[Exercise objective]: Output the lines of the records below exactly, beginning at their first line and ending at the line with "segments=4, profile=0.5, affect='EDGES')"; include no pictures.

[Task data]:
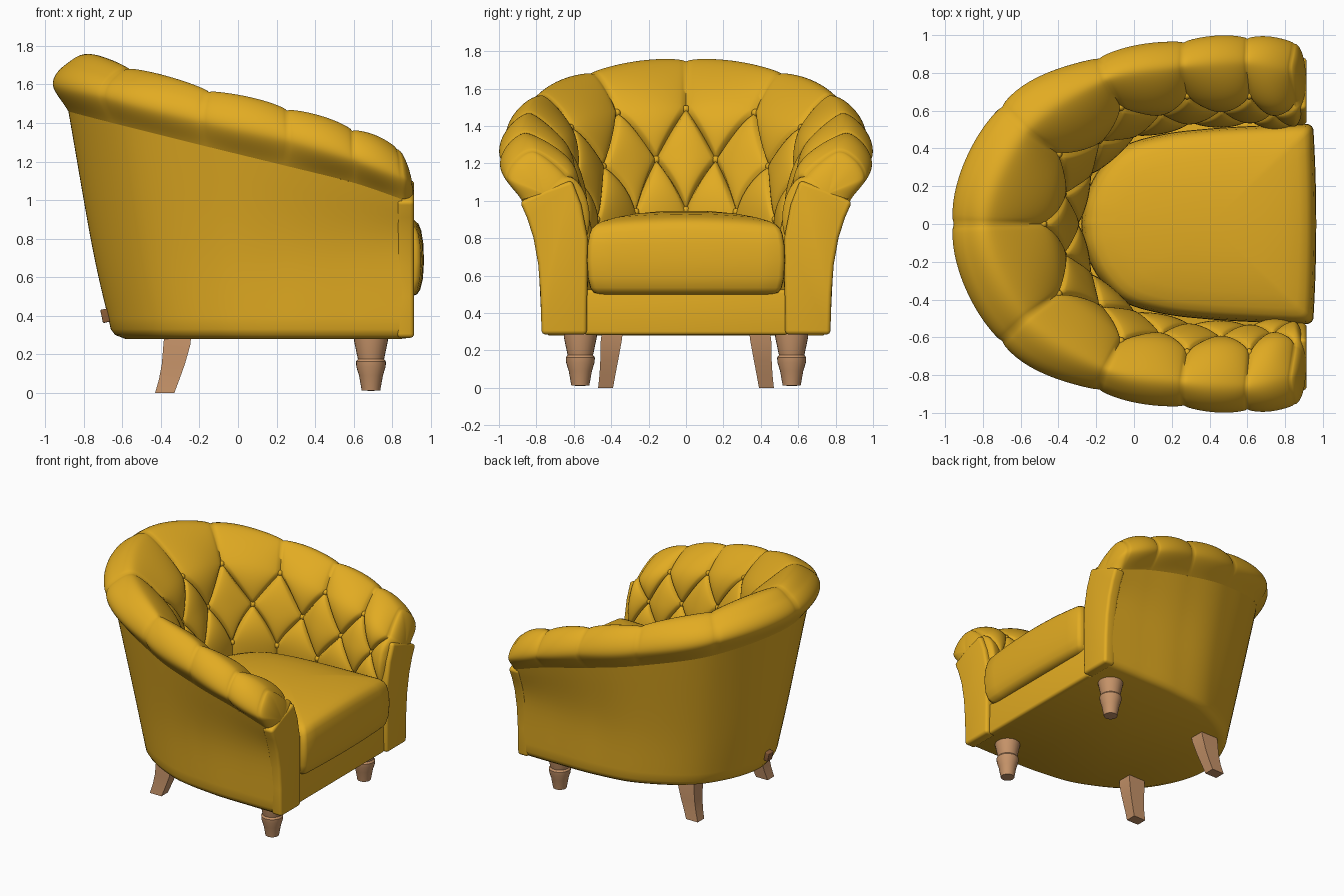
import bpy, bmesh, math
from mathutils import Vector as V

if "Cube" in bpy.data.objects:
    bpy.data.objects.remove(bpy.data.objects["Cube"])


def material(name, rgb):
    m = bpy.data.materials.new(name)
    m.diffuse_color = (*rgb, 1)
    m.use_nodes = True
    m.node_tree.nodes["Principled BSDF"].inputs["Base Color"].default_value = m.diffuse_color
    return m


FABRIC = material("mustard fabric", (0.76, 0.41, 0.016))
WOOD = material("light wood", (0.56, 0.29, 0.14))
LABEL = material("brown label", (0.26, 0.11, 0.04))


def make(name, verts, faces, mat, angle=50, bevel=0):
    me = bpy.data.meshes.new(name)
    me.from_pydata([tuple(v) for v in verts], [], faces)
    bm = bmesh.new()
    bm.from_mesh(me)
    bmesh.ops.remove_doubles(bm, verts=bm.verts, dist=1e-5)
    bmesh.ops.recalc_face_normals(bm, faces=bm.faces)
    if bevel:
        edges = [e for e in bm.edges if e.calc_face_angle(0) > 0.6]
        bmesh.ops.bevel(bm, geom=edges, offset=bevel, segments=4, profile=0.5, affect='EDGES')
    bm.to_mesh(me)
    bm.free()
    me.shade_smooth()
    me.set_sharp_from_angle(angle=math.radians(angle))
    me.materials.append(mat)
    ob = bpy.data.objects.new(name, me)
    bpy.context.collection.objects.link(ob)
    return ob


def grid(name, rows, mat, closed=False, extra=(), angle=50, split=None):
    n = len(rows[0])
    verts = [p for r in rows for p in r]
    faces = []
    for i in range(len(rows)-1):
        for j in range(n if closed else n-1):
            a, b, c, d = i*n + j, i*n + (j+1) % n, (i+1)*n + (j+1) % n, (i+1)*n + j
            way = split(i, j) if split else 0
            faces += [[(a, b, c, d)], [(a, b, d), (b, c, d)], [(a, b, c), (a, c, d)]][way]
    return make(name, verts, faces + list(extra), mat, angle)


def box(name, lo, hi, mat, bevel):
    v = [(x, y, z) for x in (lo[0], hi[0]) for y in (lo[1], hi[1]) for z in (lo[2], hi[2])]
    f = [(0, 1, 3, 2), (4, 6, 7, 5), (0, 4, 5, 1), (2, 3, 7, 6), (0, 2, 6, 4), (1, 5, 7, 3)]
    return make(name, v, f, mat, 50, bevel)


def spline(pts, t):
    # smooth curve through evenly numbered points (numbers or vectors)
    t = max(0, min(t, len(pts)-1))
    i = min(int(t), len(pts)-2)
    f = t - i
    b, c = pts[i], pts[i+1]
    a = pts[i-1] if i > 0 else b*2 - c
    d = pts[i+2] if i+2 < len(pts) else c*2 - b
    return b + (c-a)*(f/2) + (a*2 - b*5 + c*4 - d)*(f*f/2) + (b*3 - a - c*3 + d)*(f**3/2)


def horseshoe(half):
    # points from back centre to arm front, mirrored
    h = [V(p) for p in half]
    return [V((p.x, -p.y, p.z)) for p in reversed(h[1:])] + h


# guide curves round the chair: back centre ... arm front
SEAM = horseshoe([(-.88, 0, 1.46), (-.65, .57, 1.40), (-.17, .81, 1.28), (.24, .88, 1.18), (.6, .89, 1.09), (.85, .88, 1.005)])
OUTER = horseshoe([(-.97, 0, 1.60), (-.71, .63, 1.54), (-.19, .89, 1.41), (.26, .975, 1.31), (.6, .995, 1.21), (.85, .97, 1.12)])
TOP = horseshoe([(-.75, 0, 1.755), (-.55, .48, 1.69), (-.14, .75, 1.575), (.26, .82, 1.48), (.6, .84, 1.375), (.83, .80, 1.28)])
ROW1 = horseshoe([(-.48, 0, 1.49), (-.40, .37, 1.47), (-.07, .62, 1.39), (.28, .68, 1.31), (.61, .68, 1.23), (.85, .64, 1.13)])
ROW2 = horseshoe([(-.39, 0, 1.22), (-.32, .31, 1.21), (-.02, .55, 1.15), (.3, .61, 1.08), (.61, .61, 1.02), (.85, .59, .98)])
ROW3 = horseshoe([(-.31, 0, .95), (-.24, .27, .94), (0, .48, .90), (.3, .55, .85), (.61, .56, .81), (.85, .54, .80)])
FOOT = [V((p.x, p.y, .5)) for p in ROW3]
CROWN = [(o+t)/2 + V((o.x-t.x, o.y-t.y, t.z-o.z))*.2 for o, t in zip(OUTER, TOP)]
GUIDES = [SEAM, OUTER, CROWN, TOP, ROW1, ROW2, ROW3, FOOT]
PUFF = [0, .02, .025, .025, .055, .065, .05, .02]
INSET = [0, .016, .02, .02, 0, 0, 0, 0]
END = len(GUIDES)-1


def base(k, v):
    return spline([spline(g, k+5) for g in GUIDES], v)


def tufted(k, v):
    e = .02
    n = ((base(k, min(v+e, END)) - base(k, max(v-e, 0))).cross(
        base(min(k+e, 5), v) - base(max(k-e, -5), v))).normalized()
    w = (v-4)/2 if 4 < v < 6 else 0     # diamonds between button rows, straight pleats elsewhere
    s = abs(math.sin(math.pi*(k+w)) * math.sin(math.pi*(k-w)))
    return base(k, v) + n*(spline(PUFF, v)*s**.28 - spline(INSET, v))


# buttoned back and arms with rounded front ends
NK, NV, NC = 24, 12, 10
rows = [[tufted(i/NK, j/NV) for j in range(END*NV+1)] for i in range(-5*NK, 5*NK+1)]


def cap(row, side):
    c = V((.85, side*.76, 1.04))
    out = []
    for i in range(1, NC+1):
        a = i/NC*math.pi/2
        s = math.cos(a)
        out.append([c + (p-c)*s + V((.06*math.sin(a), 0, 0)) for p in row])
    return out


def along_crease(i, j):
    # split faces along the nearer diamond line
    k, v = (i-NC+.5)/NK - 5, (j+.5)/NV
    if not 4 < v < 6:
        return 0
    w = (v-4)/2
    return 1 if abs(math.sin(math.pi*(k+w))) < abs(math.sin(math.pi*(k-w))) else 2


rows = cap(rows[0], -1)[::-1] + rows + cap(rows[-1], 1)
grid("tufted_back_and_arms", rows, FABRIC, angle=80, split=along_crease)

# buttons
for v in (4, 5, 6):
    ks = [i+.5 for i in range(-5, 5)] if v == 5 else range(-4, 5)
    for k in ks:
        bm = bmesh.new()
        bmesh.ops.create_uvsphere(bm, u_segments=12, v_segments=8, radius=.021)
        me = bpy.data.meshes.new("button")
        bm.to_mesh(me)
        bm.free()
        me.shade_smooth()
        me.materials.append(FABRIC)
        ob = bpy.data.objects.new("button", me)
        ob.location = base(k, v)
        bpy.context.collection.objects.link(ob)

# outer shell with underside
MID = horseshoe([(-.755, 0, .75), (-.55, .49, .75), (-.13, .73, .75), (.25, .79, .75), (.6, .80, .75), (.85, .80, .75)])
LOW = horseshoe([(-.66, 0, .33), (-.48, .45, .33), (-.11, .69, .33), (.25, .76, .33), (.6, .77, .33), (.85, .77, .33)])
shell = []
for j in range(15):
    shell.append([spline([spline(g, i/12) for g in (SEAM, MID, LOW)], j/7) for i in range(121)])
for s, z in ((.985, .30), (.95, .28)):
    shell.append([V((.85 + (p.x-.85)*s, p.y*s, z)) for p in shell[14]])
last = (len(shell)-1)*121
grid("outer_shell", shell, FABRIC, extra=[tuple(range(last, last+121))])

# arm front panels
OUTLINE = [(.53, .285), (.525, .8), (.56, .98), (.61, 1.11), (.75, 1.06), (.888, .995),
           (.85, .91), (.815, .8), (.79, .66), (.778, .5), (.772, .285)]
for side in (-1, 1):
    n = len(OUTLINE)
    v = [(x, side*y, z) for x in (.825, .914) for y, z in OUTLINE]
    f = [tuple(range(n)), tuple(range(n, 2*n))]
    f += [(i, (i+1) % n, n+(i+1) % n, n+i) for i in range(n)]
    make("arm_front_panel", v, f, FABRIC, 50, .022)

# front rail
box("front_rail", (-.15, -.545, .282), (.885, .545, .525), FABRIC, .02)

# seat cushion: rounded rings of one outline
HALF = [V(p) for p in ((-.28, 0), (-.26, .13), (-.19, .28), (-.06, .41), (.15, .475), (.4, .505), (.65, .52), (.88, .53))]
side = [spline(HALF, i/6) for i in range(43)]
side += [V((.925, .528)), V((.942, .518)), V((.95, .50))] + [V((.95 + .015*(1-(y/.5)**2), y)) for y in (.4, .3, .2, .1)]
outline = side + [V((.965, 0))] + [V((p.x, -p.y)) for p in reversed(side[1:])]
SECTION = [(0, .5), (.88, .5), (.935, .51), (.965, .535), (.99, .59), (1, .68), (.995, .76), (.975, .82),
           (.95, .85), (.91, .868), (.84, .882), (.7, .895), (.5, .905), (.25, .91), (0, .91)]
rings = []
for s, z in SECTION:
    rings.append([V((.4 + (p.x-.4)*s, p.y*s,
                     z + (max(0, z-.7)/.2)*.035*(1-(p.y*s/.53)**2))) for p in outline])
grid("seat_cushion", rings, FABRIC, closed=True)

# turned front legs and curved square back legs
TURN = [(0, .33), (.09, .33), (.088, .27), (.068, .175), (.078, .162), (.076, .135), (.062, .09), (.048, .012), (0, .01)]
CURVE = [(-.31, .33, .07, .39), (-.317, .25, .07, .40), (-.335, .15, .06, .41), (-.357, .07, .053, .42), (-.38, 0, .05, .43)]
for side in (-1, 1):
    rings = [[(.69 + r*math.cos(a*math.pi/12), side*.565 + r*math.sin(a*math.pi/12), z)
              for a in range(24)] for r, z in TURN]
    grid("front_leg", rings, WOOD, closed=True, angle=35)
    rings = [[(x + h*dx, side*y + .8*h*dy, z) for dx, dy in ((-1, -1), (1, -1), (1, 1), (-1, 1))]
             for x, z, h, y in CURVE]
    grid("back_leg", rings, WOOD, closed=True, extra=[(0, 1, 2, 3), (16, 17, 18, 19)], angle=35)

# small label on the back seam
tag = box("back_label", (-.02, -.03, -.035), (.02, .03, .035), LABEL, .006)
tag.location = (-.688, -.03, .40)
tag.rotation_euler = (0, math.radians(-12), 0)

[Task answer]:
import bpy, bmesh, math
from mathutils import Vector as V

if "Cube" in bpy.data.objects:
    bpy.data.objects.remove(bpy.data.objects["Cube"])


def material(name, rgb):
    m = bpy.data.materials.new(name)
    m.diffuse_color = (*rgb, 1)
    m.use_nodes = True
    m.node_tree.nodes["Principled BSDF"].inputs["Base Color"].default_value = m.diffuse_color
    return m


FABRIC = material("mustard fabric", (0.76, 0.41, 0.016))
WOOD = material("light wood", (0.56, 0.29, 0.14))
LABEL = material("brown label", (0.26, 0.11, 0.04))


def make(name, verts, faces, mat, angle=50, bevel=0):
    me = bpy.data.meshes.new(name)
    me.from_pydata([tuple(v) for v in verts], [], faces)
    bm = bmesh.new()
    bm.from_mesh(me)
    bmesh.ops.remove_doubles(bm, verts=bm.verts, dist=1e-5)
    bmesh.ops.recalc_face_normals(bm, faces=bm.faces)
    if bevel:
        edges = [e for e in bm.edges if e.calc_face_angle(0) > 0.6]
        bmesh.ops.bevel(bm, geom=edges, offset=bevel, segments=4, profile=0.5, affect='EDGES')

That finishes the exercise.